• **EXERCISE DATA**:

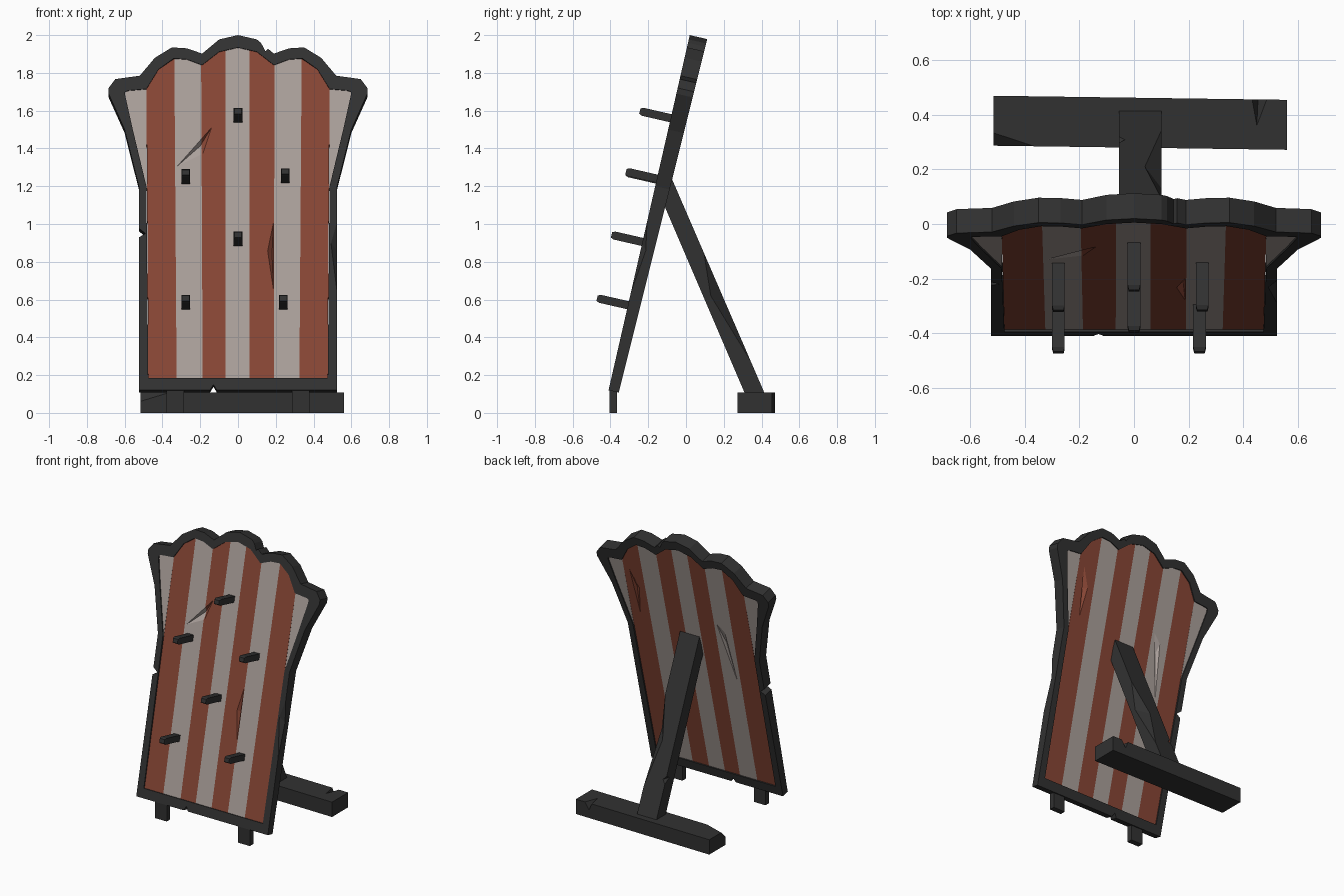
import bpy, bmesh
from mathutils import Vector

if "Cube" in bpy.data.objects:
    bpy.data.objects.remove(bpy.data.objects["Cube"])


def mat(name, rgb):
    m = bpy.data.materials.new(name)
    m.diffuse_color = (*rgb, 1)
    m.use_nodes = True
    m.node_tree.nodes["Principled BSDF"].inputs["Base Color"].default_value = m.diffuse_color
    return m


DARK = mat("dark_wood", (0.031, 0.031, 0.031))
RED = mat("faded_red", (0.25, 0.062, 0.036))
PALE = mat("pale_grey", (0.41, 0.355, 0.33))

NORMAL = Vector((0, 0.975, -0.223))       # points to the back of the leaning board


def P(x, z, t=0.0):
    """Point on the leaning front plane, pushed t towards the back."""
    return Vector((x, -0.41 + 0.2287 * (z - 0.12), z)) + NORMAL * t


def thick(z):
    return 0.055 + 0.04 * (z - 0.12) / 1.88


def finish(bm, name, material):
    bmesh.ops.recalc_face_normals(bm, faces=bm.faces)
    me = bpy.data.meshes.new(name)
    bm.to_mesh(me)
    bm.free()
    ob = bpy.data.objects.new(name, me)
    if material:
        me.materials.append(material)
    bpy.context.collection.objects.link(ob)
    return ob


def hull(name, pts, material=None):
    """Convex solid around a few points."""
    bm = bmesh.new()
    vs = [bm.verts.new(p) for p in pts]
    bmesh.ops.convex_hull(bm, input=vs)
    bmesh.ops.dissolve_limit(bm, angle_limit=0.01, verts=bm.verts, edges=bm.edges)
    return finish(bm, name, material)


def prism(name, front, back, material):
    """Closed solid between two matching polygons."""
    bm = bmesh.new()
    a = [bm.verts.new(p) for p in front]
    b = [bm.verts.new(p) for p in back]
    bm.faces.new(a)
    bm.faces.new(b)
    for i in range(len(a)):
        j = (i + 1) % len(a)
        bm.faces.new((a[i], a[j], b[j], b[i]))
    return finish(bm, name, material)


def carve(ob, *point_sets):
    """Cut convex chips out of a part."""
    for pts in point_sets:
        c = hull("cutter", pts)
        c.hide_render = True
        m = ob.modifiers.new("chip", 'BOOLEAN')
        m.operation = 'DIFFERENCE'
        m.solver = 'EXACT'
        m.object = c
        bpy.context.view_layer.objects.active = ob
        bpy.ops.object.modifier_apply(modifier=m.name)
        bpy.data.objects.remove(c)


# Scalloped frame: outer x, z and inner x, z for the right half
HALF = [(0, .12, 0, .185), (.525, .12, .475, .185), (.525, 1.2, .485, 1.2),
        (.6, 1.5, .557, 1.5), (.685, 1.69, .597, 1.68), (.685, 1.72, .597, 1.70),
        (.65, 1.767, .58, 1.707), (.52, 1.785, .485, 1.715), (.44, 1.88, .42, 1.82),
        (.35, 1.935, .34, 1.877), (.27, 1.93, .27, 1.872), (.19, 1.902, .19, 1.842),
        (.1, 1.977, .1, 1.912), (0, 2.0, 0, 1.935)]
LOOP = HALF + [(-a, b, -c, d) for a, b, c, d in HALF[-2:0:-1]]
bm = bmesh.new()
rings = []
for xo, zo, xi, zi in LOOP:
    rings.append([bm.verts.new(p) for p in (P(xo, zo), P(xi, zi),
                  P(xi, zi, thick(zi)), P(xo, zo, thick(zo)))])
for i, r in enumerate(rings):
    s = rings[(i + 1) % len(rings)]
    for k in range(4):
        n = (k + 1) % 4
        bm.faces.new((r[k], r[n], s[n], s[k]))
frame = finish(bm, "board_frame", DARK)


def through(*xz):
    return [P(x, z, t) for x, z in xz for t in (-0.05, 0.15)]


carve(frame,
      through((-.54, .92), (-.49, .95), (-.54, .99)),
      through((.10, 2.0), (.145, 1.915), (.17, 1.94), (.17, 2.0)),
      through((-.16, .10), (-.13, .15), (-.10, .10)),
      [P(.49, .9, -.002), P(.53, 1.04, -.002), P(.53, .58, -.002), P(.54, .85, .04)])

# Striped panel, set slightly into the frame
REC = 0.008
TOP = sorted([(c, d) for a, b, c, d in LOOP if abs(c) < .5 and d > 1.7])


def top_z(x):
    for (x0, z0), (x1, z1) in zip(TOP, TOP[1:]):
        if x0 <= x <= x1:
            return z0 + (z1 - z0) * (x - x0) / (x1 - x0)
    return TOP[0][1]


def plank(name, poly, material):
    return prism(name, [P(x, z, REC) for x, z in poly],
                 [P(x, z, thick(z) - REC) for x, z in poly], material)


LOW = [-.475, -.325, -.187, -.067, .06, .19, .325, .475]
HIGH = [-.485, -.337, -.195, -.066, .06, .193, .337, .485]
stripes = []
for i in range(7):
    poly = [(LOW[i], .185), (LOW[i + 1], .185), (HIGH[i + 1], top_z(HIGH[i + 1]))]
    poly += [p for p in reversed(TOP) if HIGH[i] + .003 < p[0] < HIGH[i + 1] - .003]
    poly.append((HIGH[i], top_z(HIGH[i])))
    stripes.append(plank(f"stripe_{i + 1}", poly, PALE if i % 2 else RED))
for s, side in ((-1, "left"), (1, "right")):
    plank(side + "_flare_panel", [(s * x, z) for x, z in
          [(.483, 1.19)] + [(c, d) for a, b, c, d in HALF[3:8]]], PALE)


# Gouges in the panel: three rim points and a deep point
def gouge(rim, deep, back=False):
    if back:
        return [P(x, z, thick(z) - REC + .002) for x, z in rim] + \
               [P(*deep, thick(deep[1]) - REC - .025)]
    return [P(x, z, REC - .002) for x, z in rim] + [P(*deep, REC + .025)]


scratch = gouge([(-.33, 1.30), (-.135, 1.52), (-.185, 1.37)], (-.2, 1.42))
carve(stripes[1], scratch, gouge([(-.21, 1.42), (-.27, 1.36), (-.31, .95)], (-.25, 1.25), True))
carve(stripes[2], scratch)
carve(stripes[4], gouge([(.188, 1.02), (.155, .86), (.188, .64)], (.18, .85)))
carve(stripes[6], gouge([(.44, 1.66), (.38, 1.52), (.41, 1.3)], (.42, 1.5), True))

# Pegs standing square to the board
for i, (x, z) in enumerate([(0, 1.56), (-.277, 1.235), (.25, 1.24),
                            (0, .905), (-.277, .57), (.24, .57)]):
    pts = []
    for t, w, h in ((.03, .023, .021), (-.152, .023, .021), (-.168, .019, .014)):
        pts += [P(x + a * w, z + b * h, t) for a in (-1, 1) for b in (-1, 1)]
    hull(f"peg_{i + 1}", pts, DARK)

# Short front feet
for s, side in ((-1, "left"), (1, "right")):
    hull(side + "_front_foot", [(s * x, y, z) for x in (.285, .378)
         for y in (-.405, -.366) for z in (0, .14)], DARK)

# Rear prop leg
leg = hull("rear_leg", [(x, y, z) for x in (-.055, .1) for y, z in
           [(-.075, 1.24), (-.12, 1.11), (.33, .06), (.435, .06)]], DARK)
carve(leg,
      [(.101, .09, .87), (.101, .375, .22), (.101, .13, .62), (.04, .21, .58), (.15, .3, .6)],
      [(-.07, .36, .43), (-.07, .36, .29), (-.02, .33, .35), (-.07, .24, .36)])

# Ground beam under the rear leg
beam = hull("rear_beam", [(x, y, z) for x, ys in ((-.515, (.287, .47)), (.56, (.272, .455)))
            for y in ys for z in (0, .107)], DARK)
carve(beam,
      [(.425, .47, .12), (.50, .47, .12), (.45, .355, .11), (.455, .47, .05)],
      [(-.53, .34, .108), (-.36, .284, .108), (-.53, .28, .05), (-.53, .27, .12)])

• **ABOUT THIS EXERCISE**: Type the listing out again word for word, passing over each picture.

• **SOLVED EXERCISE**:
import bpy, bmesh
from mathutils import Vector

if "Cube" in bpy.data.objects:
    bpy.data.objects.remove(bpy.data.objects["Cube"])


def mat(name, rgb):
    m = bpy.data.materials.new(name)
    m.diffuse_color = (*rgb, 1)
    m.use_nodes = True
    m.node_tree.nodes["Principled BSDF"].inputs["Base Color"].default_value = m.diffuse_color
    return m


DARK = mat("dark_wood", (0.031, 0.031, 0.031))
RED = mat("faded_red", (0.25, 0.062, 0.036))
PALE = mat("pale_grey", (0.41, 0.355, 0.33))

NORMAL = Vector((0, 0.975, -0.223))       # points to the back of the leaning board


def P(x, z, t=0.0):
    """Point on the leaning front plane, pushed t towards the back."""
    return Vector((x, -0.41 + 0.2287 * (z - 0.12), z)) + NORMAL * t


def thick(z):
    return 0.055 + 0.04 * (z - 0.12) / 1.88


def finish(bm, name, material):
    bmesh.ops.recalc_face_normals(bm, faces=bm.faces)
    me = bpy.data.meshes.new(name)
    bm.to_mesh(me)
    bm.free()
    ob = bpy.data.objects.new(name, me)
    if material:
        me.materials.append(material)
    bpy.context.collection.objects.link(ob)
    return ob


def hull(name, pts, material=None):
    """Convex solid around a few points."""
    bm = bmesh.new()
    vs = [bm.verts.new(p) for p in pts]
    bmesh.ops.convex_hull(bm, input=vs)
    bmesh.ops.dissolve_limit(bm, angle_limit=0.01, verts=bm.verts, edges=bm.edges)
    return finish(bm, name, material)


def prism(name, front, back, material):
    """Closed solid between two matching polygons."""
    bm = bmesh.new()
    a = [bm.verts.new(p) for p in front]
    b = [bm.verts.new(p) for p in back]
    bm.faces.new(a)
    bm.faces.new(b)
    for i in range(len(a)):
        j = (i + 1) % len(a)
        bm.faces.new((a[i], a[j], b[j], b[i]))
    return finish(bm, name, material)


def carve(ob, *point_sets):
    """Cut convex chips out of a part."""
    for pts in point_sets:
        c = hull("cutter", pts)
        c.hide_render = True
        m = ob.modifiers.new("chip", 'BOOLEAN')
        m.operation = 'DIFFERENCE'
        m.solver = 'EXACT'
        m.object = c
        bpy.context.view_layer.objects.active = ob
        bpy.ops.object.modifier_apply(modifier=m.name)
        bpy.data.objects.remove(c)


# Scalloped frame: outer x, z and inner x, z for the right half
HALF = [(0, .12, 0, .185), (.525, .12, .475, .185), (.525, 1.2, .485, 1.2),
        (.6, 1.5, .557, 1.5), (.685, 1.69, .597, 1.68), (.685, 1.72, .597, 1.70),
        (.65, 1.767, .58, 1.707), (.52, 1.785, .485, 1.715), (.44, 1.88, .42, 1.82),
        (.35, 1.935, .34, 1.877), (.27, 1.93, .27, 1.872), (.19, 1.902, .19, 1.842),
        (.1, 1.977, .1, 1.912), (0, 2.0, 0, 1.935)]
LOOP = HALF + [(-a, b, -c, d) for a, b, c, d in HALF[-2:0:-1]]
bm = bmesh.new()
rings = []
for xo, zo, xi, zi in LOOP:
    rings.append([bm.verts.new(p) for p in (P(xo, zo), P(xi, zi),
                  P(xi, zi, thick(zi)), P(xo, zo, thick(zo)))])
for i, r in enumerate(rings):
    s = rings[(i + 1) % len(rings)]
    for k in range(4):
        n = (k + 1) % 4
        bm.faces.new((r[k], r[n], s[n], s[k]))
frame = finish(bm, "board_frame", DARK)


def through(*xz):
    return [P(x, z, t) for x, z in xz for t in (-0.05, 0.15)]


carve(frame,
      through((-.54, .92), (-.49, .95), (-.54, .99)),
      through((.10, 2.0), (.145, 1.915), (.17, 1.94), (.17, 2.0)),
      through((-.16, .10), (-.13, .15), (-.10, .10)),
      [P(.49, .9, -.002), P(.53, 1.04, -.002), P(.53, .58, -.002), P(.54, .85, .04)])

# Striped panel, set slightly into the frame
REC = 0.008
TOP = sorted([(c, d) for a, b, c, d in LOOP if abs(c) < .5 and d > 1.7])


def top_z(x):
    for (x0, z0), (x1, z1) in zip(TOP, TOP[1:]):
        if x0 <= x <= x1:
            return z0 + (z1 - z0) * (x - x0) / (x1 - x0)
    return TOP[0][1]


def plank(name, poly, material):
    return prism(name, [P(x, z, REC) for x, z in poly],
                 [P(x, z, thick(z) - REC) for x, z in poly], material)


LOW = [-.475, -.325, -.187, -.067, .06, .19, .325, .475]
HIGH = [-.485, -.337, -.195, -.066, .06, .193, .337, .485]
stripes = []
for i in range(7):
    poly = [(LOW[i], .185), (LOW[i + 1], .185), (HIGH[i + 1], top_z(HIGH[i + 1]))]
    poly += [p for p in reversed(TOP) if HIGH[i] + .003 < p[0] < HIGH[i + 1] - .003]
    poly.append((HIGH[i], top_z(HIGH[i])))
    stripes.append(plank(f"stripe_{i + 1}", poly, PALE if i % 2 else RED))
for s, side in ((-1, "left"), (1, "right")):
    plank(side + "_flare_panel", [(s * x, z) for x, z in
          [(.483, 1.19)] + [(c, d) for a, b, c, d in HALF[3:8]]], PALE)


# Gouges in the panel: three rim points and a deep point
def gouge(rim, deep, back=False):
    if back:
        return [P(x, z, thick(z) - REC + .002) for x, z in rim] + \
               [P(*deep, thick(deep[1]) - REC - .025)]
    return [P(x, z, REC - .002) for x, z in rim] + [P(*deep, REC + .025)]


scratch = gouge([(-.33, 1.30), (-.135, 1.52), (-.185, 1.37)], (-.2, 1.42))
carve(stripes[1], scratch, gouge([(-.21, 1.42), (-.27, 1.36), (-.31, .95)], (-.25, 1.25), True))
carve(stripes[2], scratch)
carve(stripes[4], gouge([(.188, 1.02), (.155, .86), (.188, .64)], (.18, .85)))
carve(stripes[6], gouge([(.44, 1.66), (.38, 1.52), (.41, 1.3)], (.42, 1.5), True))

# Pegs standing square to the board
for i, (x, z) in enumerate([(0, 1.56), (-.277, 1.235), (.25, 1.24),
                            (0, .905), (-.277, .57), (.24, .57)]):
    pts = []
    for t, w, h in ((.03, .023, .021), (-.152, .023, .021), (-.168, .019, .014)):
        pts += [P(x + a * w, z + b * h, t) for a in (-1, 1) for b in (-1, 1)]
    hull(f"peg_{i + 1}", pts, DARK)

# Short front feet
for s, side in ((-1, "left"), (1, "right")):
    hull(side + "_front_foot", [(s * x, y, z) for x in (.285, .378)
         for y in (-.405, -.366) for z in (0, .14)], DARK)

# Rear prop leg
leg = hull("rear_leg", [(x, y, z) for x in (-.055, .1) for y, z in
           [(-.075, 1.24), (-.12, 1.11), (.33, .06), (.435, .06)]], DARK)
carve(leg,
      [(.101, .09, .87), (.101, .375, .22), (.101, .13, .62), (.04, .21, .58), (.15, .3, .6)],
      [(-.07, .36, .43), (-.07, .36, .29), (-.02, .33, .35), (-.07, .24, .36)])

# Ground beam under the rear leg
beam = hull("rear_beam", [(x, y, z) for x, ys in ((-.515, (.287, .47)), (.56, (.272, .455)))
            for y in ys for z in (0, .107)], DARK)
carve(beam,
      [(.425, .47, .12), (.50, .47, .12), (.45, .355, .11), (.455, .47, .05)],
      [(-.53, .34, .108), (-.36, .284, .108), (-.53, .28, .05), (-.53, .27, .12)])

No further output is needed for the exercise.